After teaching at Crittenden County Elementary School for 16 years, Perez decided to change grade levels and started teaching at Crittenden County Middle School in 2020. Not only was she in a new school, teaching new grade level and without her own classroom, she was teaching a new subject: math.
During this transition, her nervousness was comforted by the fact many of her 3rd- and 4th-grade students were in her class again.
“I was extremely nervous about my new role, but I wasn’t going to quit teaching because it is my passion. If it meant I had to teach in a subject matter I didn’t feel overly confident in, then so be it because I can do anything if I set my mind to it,” she said.
Perez taught math for one year and then moved into her current position, teaching 6th-grade English and language arts.
The change from elementary to middle school came with a change in her understanding of her students’ needs. Middle school students do not open up as easily as the younger ones, she said.
“I find myself showing and reminding them constantly they are loved for and cared about,” she said.
Perez had the chance to learn more about her students through a lesson with the book “A Monster Calls” by Patrick Ness. The book shares insights regarding how people cope with their own inner thoughts, feelings, bullying, pain and loss.
“I struggled reading it for the first time last year because I could relate to it so well with my mother’s struggles with cancer and how it has affected me personally,” Perez said.
During the lesson plan, Perez assigned her students a writing project, asking them to relate the themes in the book to the monsters in their own lives. The responses shocked and shattered her.
“If I had … not allowed them to express themselves freely, I might not have ever known what they were carrying with them on the inside,” Perez said. “Students are dealing with so many emotions and many are holding them in. It’s so important that they have someone they can turn to and trust.”

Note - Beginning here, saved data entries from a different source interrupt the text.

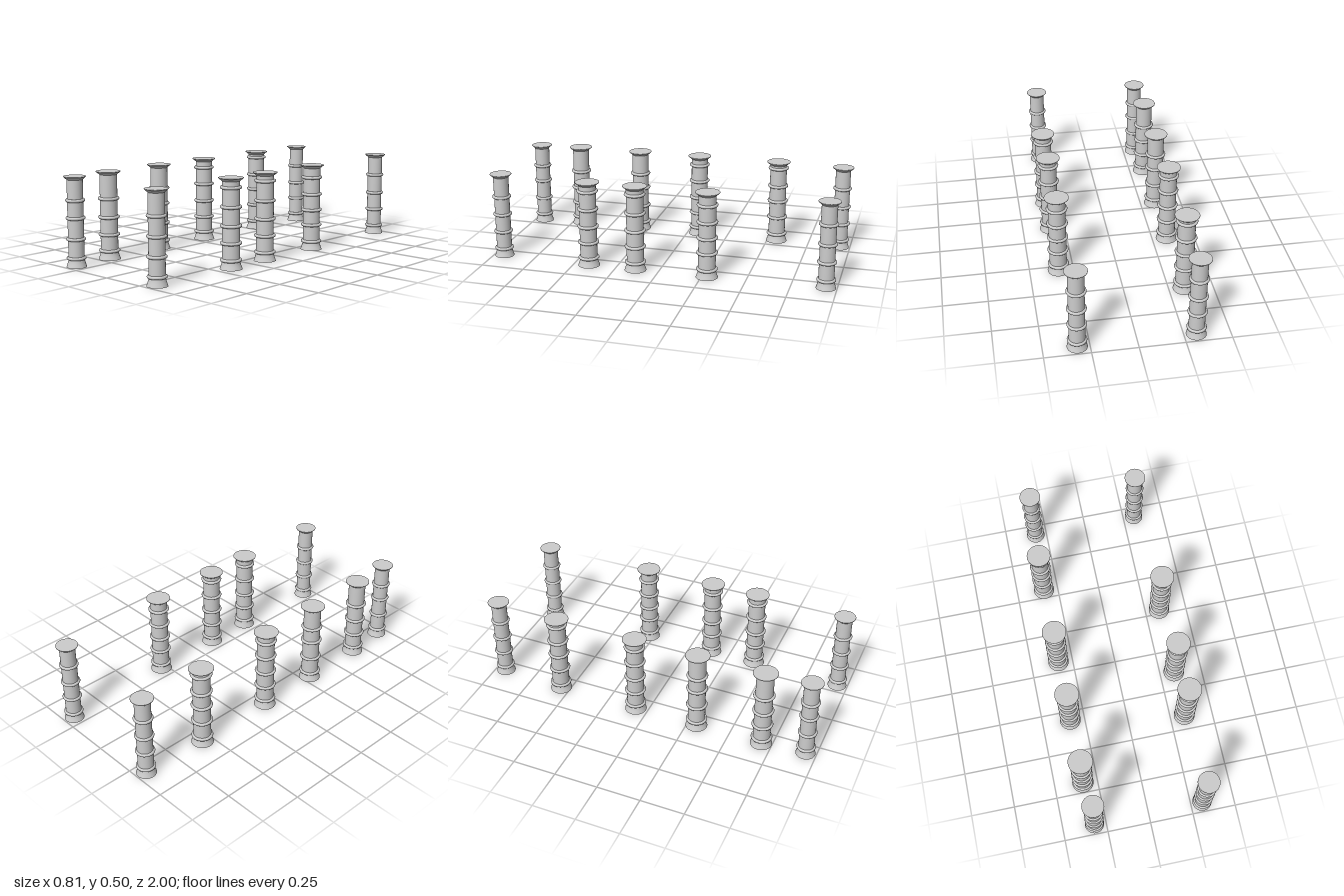
import * as THREE from 'three';

const SIDES = 32;
const HEIGHT = 0.497;

// x, z, radial scale, heights of the ring bands
const COLUMNS = [
  [-0.317, 0.939, 1, [0.05, 0.155, 0.27, 0.367]],
  [0.317, 0.939, 1, [0.05, 0.153, 0.257, 0.362]],
  [-0.317, -0.939, 1, [0.05, 0.153, 0.257, 0.37]],
  [0.317, -0.939, 1, [0.05, 0.153, 0.257, 0.37]],
  [-0.335, 0.688, 1.12, [0.05, 0.142, 0.24, 0.345]],
  [-0.335, 0.302, 1.12, [0.05, 0.155, 0.27, 0.36]],
  [-0.335, -0.073, 1.12, [0.05, 0.142, 0.24, 0.343, 0.443]],
  [-0.335, -0.555, 1.12, [0.05, 0.155, 0.257, 0.35, 0.46]],
  [0.335, 0.411, 1.12, [0.05, 0.143, 0.237, 0.34, 0.445]],
  [0.335, 0.134, 1.12, [0.05, 0.143, 0.238, 0.34, 0.45]],
  [0.335, -0.28, 1.12, [0.05, 0.147, 0.235, 0.327, 0.425]],
];

export function createModel() {
  const model = new THREE.Group();
  model.name = 'colonnade';
  const stone = new THREE.MeshStandardMaterial({ color: 0xcccccc });
  stone.name = 'pale grey stone';

  const lathe = (points) =>
    new THREE.LatheGeometry(points.map(([r, y]) => new THREE.Vector2(r, y)), SIDES);

  // Shared parts of a column of unit radial scale
  const parts = {
    foot: lathe([[0.0555, 0], [0.053, 0.008], [0.049, 0.02], [0.0455, 0.033], [0.0435, 0.048]]),
    shaft: lathe([[0.0435, 0.048], [0.0435, 0.479]]),
    capital: lathe([[0.0435, 0.479], [0.061, 0.494]]),
    capitalRim: lathe([[0.061, 0.494], [0.061, HEIGHT]]),
    topFace: new THREE.CircleGeometry(0.061, SIDES).rotateX(-Math.PI / 2).translate(0, HEIGHT, 0),
    bottomFace: new THREE.CircleGeometry(0.0555, SIDES).rotateX(Math.PI / 2),
  };
  const ringShape = new THREE.TorusGeometry(0.0445, 0.009, 10, SIDES).rotateX(Math.PI / 2);

  const add = (group, name, geometry, y = 0) => {
    const mesh = new THREE.Mesh(geometry, stone);
    mesh.name = name;
    mesh.position.y = y;
    group.add(mesh);
  };

  for (const [x, z, scale, rings] of COLUMNS) {
    const column = new THREE.Group();
    column.name = 'column';
    for (const [name, geometry] of Object.entries(parts)) add(column, name, geometry);
    for (const y of rings) add(column, 'ringBand', ringShape, y);
    column.position.set(x, 0, z);
    column.scale.set(scale, 1, scale);
    model.add(column);
  }
  return model;
}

Her relationships with students extend beyond the classroom. She attends cheerleading competitions, junior varsity football games, recognition nights, local parades, middle school basketball games, high school football games and soccer games. She once was a surprise guest judge for a baking contest with the local 4-H cooking club, which several of her students were members of at the time.
“Relationships are key in building trust and success. I do my best to celebrate and support my students in and out of the classroom,” she said. “I do whatever I can to let my students know that I’m their teacher and number one supporter from 8-3, but also beyond.”
Perez believes that even though her story isn’t a perfect one, it’s a story of perseverance.
“My story … is filled with joy and pain, struggles and fears, and overcoming the odds,” she said. “I didn’t come from a long line of family educators. Nothing has ever been handed to me. I have had to work hard for every success. If it can happen for me, it can happen for anyone.”
Before being named the 2023 Kentucky Teacher of the Year and the 2023 Kentucky Middle School Teacher of the Year, Perez’ biggest professional accomplishment was remaining in the classroom for 18 years. Though she has had the opportunity to leave, she stays for her biggest inspiration – her students.
“It’s the moments when something finally clicks in class,” she said, “when a former student comes back to visit, when I get a shout-out while shopping in public, when I receive an honorary diploma from a senior during their senior walk, when a student takes the time to draw me a picture or write me a handwritten note. It’s all of the little things combined that make what I do worthwhile.
“Just when I think I can’t go on, an unexpected blessing from a student will occur and it serves as a reminder for me that I’m right where I’m supposed to be.”